The Seaside Aquarium announced that the sand dollars started to get stranded on the afternoon of Sunday, August 15, along the high tide line on the south end of Seaside Beach in Seaside, Oregon.
While they remain alive when stranded, the sand dollars are not able to make it back to the sea when the tide recedes.
The ‘sea urchin’s cousins’ can only survive out of the ocean for a few minutes and die shortly after drying up.
The aquarium stated that while they do not know the cause of this phenomenon, there are usually many contributing factors that lead to events like this one.
‘We are unaware if this is an isolated incident or if this is happening on other beaches,’ read a Facebook post by them.
The aquarium also said ‘it is hard to convey’ how many sand dollars have washed in, but the number seems to in the thousands, as seen in pictures the aquarium shared on the post.
Thousands of sand dollars washed ashore on the south side of Seaside Beach in Oregon on Sunday
The Seaside Aquarium shared the phenomenon on Facebook and said they did not know the reason behind yet

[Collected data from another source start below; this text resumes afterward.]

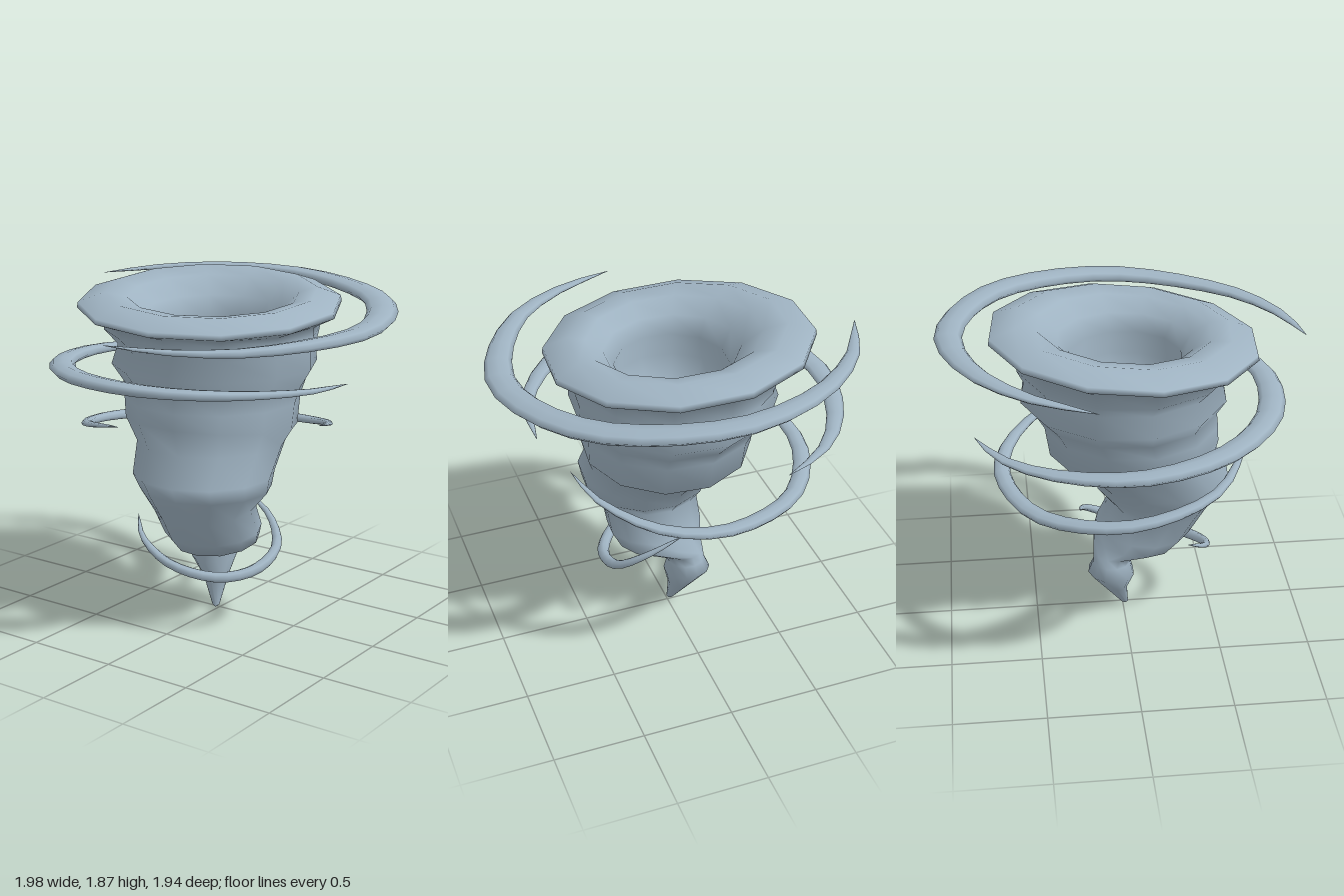
import * as THREE from 'three';

// Skin a list of closed rings (each an array of Vector3) with smooth normals
function loft(rings) {
  const n = rings[0].length, pos = [], idx = [];
  for (const ring of rings) for (const p of ring) pos.push(p.x, p.y, p.z);
  for (let i = 0; i < rings.length - 1; i++) {
    for (let j = 0; j < n; j++) {
      const a = i * n + j, b = i * n + (j + 1) % n;
      idx.push(a, b, a + n, b, b + n, a + n);
    }
  }
  const g = new THREE.BufferGeometry();
  g.setAttribute('position', new THREE.Float32BufferAttribute(pos, 3));
  g.setIndex(idx);
  g.computeVertexNormals();
  return g;
}

// Tilted twelve-sided ring of the funnel
function funnelRing([y, x, z, r, slopeX = 0, slopeZ = 0]) {
  const ring = [];
  for (let j = 0; j < 12; j++) {
    const a = THREE.MathUtils.degToRad(10 + 30 * j);
    const dx = r * 1.015 * Math.cos(a), dz = -r * 1.015 * Math.sin(a);
    ring.push(new THREE.Vector3(x + dx, y + slopeX * dx + slopeZ * dz, z + dz));
  }
  return ring;
}

// Curved streak: half width w, half height h, pointed at both ends
function streak(points, w, h, segments = 24) {
  const curve = new THREE.CatmullRomCurve3(points);
  const up = new THREE.Vector3(0, 1, 0), rings = [];
  for (let i = 0; i <= segments; i++) {
    const t = i / segments;
    const p = curve.getPointAt(t), dir = curve.getTangentAt(t);
    const side = up.clone().cross(dir).normalize();
    const top = dir.clone().cross(side);
    const s = Math.max(0.02, Math.pow(Math.max(0, Math.sin(Math.PI * t)), 0.65));
    const ring = [];
    for (let j = 0; j < 8; j++) {
      const a = j / 8 * Math.PI * 2;
      ring.push(p.clone().addScaledVector(side, Math.cos(a) * w * s).addScaledVector(top, Math.sin(a) * h * s));
    }
    rings.push(ring);
  }
  return loft(rings);
}

// Points from [degrees, radius, y], turning from +x towards -z
const polar = (list, height, cz = 0) => list.map(([deg, r, y]) => {
  const a = THREE.MathUtils.degToRad(deg), x = r * Math.cos(a), z = cz - r * Math.sin(a);
  return new THREE.Vector3(x, y ?? height(x, z), z);
});

export function createModel() {
  const group = new THREE.Group();
  const storm = new THREE.MeshStandardMaterial({ color: 0x9fb3c2 });
  storm.name = 'storm grey blue';
  const add = (name, geometry) => {
    const mesh = new THREE.Mesh(geometry, storm);
    mesh.name = name;
    group.add(mesh);
  };

  // Funnel from the tip, up the outside, over the rim and down the throat:
  // y, centre x, centre z, radius, slope along x, slope along z
  add('funnel', loft([
    [0.005, -0.015, -0.02, 0.001],
    [0.02, -0.01, -0.02, 0.02],
    [0.17, 0.05, -0.06, 0.07, 0.1],
    [0.29, 0.075, -0.09, 0.13, 0.08],
    [0.36, 0.07, -0.085, 0.105],
    [0.41, 0.06, -0.07, 0.115, 0.1],
    [0.445, -0.07, 0.03, 0.235, 0.14],
    [0.52, -0.12, 0.04, 0.265, 0.1],
    [0.67, -0.205, 0.045, 0.27, 0.12],
    [0.79, -0.215, 0.06, 0.355],
    [0.87, -0.22, 0.05, 0.38],
    [1.03, -0.1, 0.02, 0.405, 0.02],
    [1.12, -0.06, -0.01, 0.465, -0.09],
    [1.25, -0.045, -0.015, 0.475],
    [1.34, -0.015, -0.02, 0.495],
    [1.43, 0, -0.035, 0.555],
    [1.54, 0, -0.015, 0.535],
    [1.62, -0.012, -0.04, 0.58],
    [1.68, -0.012, -0.04, 0.58, 0.04, -0.03],
    [1.745, 0, -0.065, 0.71, 0.075, -0.05],
    [1.775, 0, -0.065, 0.705, 0.08, -0.05],
    [1.825, 0, -0.055, 0.57, 0.08, -0.05],
    [1.80, -0.005, -0.04, 0.46, 0.07, -0.04],
    [1.72, -0.01, -0.03, 0.36, 0.04, -0.03],
    [1.62, -0.01, -0.03, 0.305],
    [1.48, -0.01, -0.03, 0.33],
    [1.34, -0.01, -0.03, 0.26],
    [1.25, -0.01, -0.03, 0.2],
    [1.15, -0.01, -0.03, 0.23],
    [1.06, -0.01, -0.03, 0.14],
    [1.03, -0.01, -0.03, 0.001],
  ].map(funnelRing)));

  // Four wind streaks circling the funnel
  add('topStreak', streak(polar([
    [180, 0.99], [200, 0.955], [225, 0.92], [270, 0.89], [315, 0.88],
    [360, 0.91], [390, 0.94], [415, 0.965], [438, 1.0],
  ], (x, z) => 1.745 + 0.06 * x - 0.055 * z), 0.085, 0.036));

  add('upperStreak', streak(polar([
    [24, 0.88], [42, 0.9], [62, 0.9], [90, 0.9], [120, 0.87], [150, 0.83],
    [180, 0.79], [202, 0.77], [225, 0.75], [252, 0.75], [277, 0.76],
  ], x => 1.395 - 0.04 * x), 0.073, 0.034));

  add('middleStreak', streak(polar([
    [-82, 0.67, 1.14], [-60, 0.67, 1.09], [-30, 0.67, 1.02], [0, 0.67, 0.985],
    [40, 0.67, 0.975], [70, 0.67, 1.0], [95, 0.67, 1.03], [130, 0.67, 1.09], [172, 0.68, 1.18],
  ], null, -0.08), 0.05, 0.03));

  add('lowerStreak', streak([
    [0.24, 0.65, 0], [0.2, 0.54, 0.2], [0.08, 0.42, 0.33], [-0.15, 0.345, 0.34],
    [-0.35, 0.335, 0.22], [-0.465, 0.4, 0], [-0.44, 0.5, -0.2], [-0.33, 0.59, -0.32],
  ].map(p => new THREE.Vector3(...p)), 0.034, 0.03));

  return group;
}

Sand dollars are can only survive when they are out of the sea for a few minutes
When live, sand dollars are fuzzy and have a characteristic pigment that can range from dark brown to a lively purple
Beachgoers were advised by the aquarium not to take live sand dollars home, as their trademark smell can be ‘quite bad.’
Sand dollars’ skeletons are widely commercialized as souvenirs or home décor because of their white, porcelain-like texture when they are dead, but taking them home when they are alive is illegal in many states.
In Florida and South Carolina, the punishment for removing a live sand dollar from a beach can be up to $500 and 60 days in jail.
Live sand dollars are fuzzy, covered in bristles or spines that help them move along the sand, and their color varies from a reddish-brown to a lively purple.
When they are dead, however, their spines fade away unveiling their star design, and their skeletons becomes light-grey or white after the sun bleaches it.
The aquarium is asking beachgoers not to take home the live sand dollars as they can smell quite badly
Sand dollars eat plankton with their five teeth and can live up to ten years
Sand dollars are related to other radially symmetrical animals like sea lilies and sea stars and feed from plankton they eat with their five teeth
According to the Sanibel Sea School, another way to tell live sand dollars apart from dead ones is to hold them gently for a minute or so.
If a person’s hands have turned yellow, the sand dollar is still living and producing a substance called ‘echinochrome.’
Similar to a fish’s gills, sand dollars breathe through ‘tube feet’ forming inside the breathing petals in their skeleton.
They are related to other radially symmetrical animals like sea lilies and sea stars and feed from plankton they eat with their five teeth.
Sand dollars have many nicknames- sand cake, sea biscuit, cake urchin and sea cookie are just some of them, according to Treehugger.
When the ocean is turbulent, sand dollars use various mechanism to avoid being stranded by the tide like staying flat, burying themselves under the sand or swallowing sand to weigh themselves down, according to the Monterrey Bay Aquarium.
They can live up to 10 years, and scientists can know how old they are by counting the growth rings on the plates of their skeleton.
Sand dollars: Is it live or dead? Learn how to tell them apart to avoid taking a smelly living one home- and the possible $500 fine
A live sand dollar has a much brighter pigment
– Has a ‘fuzzy’ texture and its color will be dark-brown or vibrant purple. If you hold it for a minute and you hand is yellow, it’s still alive!
-Turn it upside down, does it still have its spines? If yes, it’s alive. You can return it to the ocean by placing them all right side up
When dead, the sand dollar’s ‘spines’ fall off, revealing its skeleton
– Its color is light-gray or white. Its spines fell off and you now can see its porcelain-like skeleton. It’s not fuzzy anymore. If your hand is not stained after you’ve held it for a minute, it means the sand dollar is dead and it stopped producing a substance called ”echinochrome.’
-Taking a live sand dollar home can result in a $500 fine in sates like Florida and South Carolina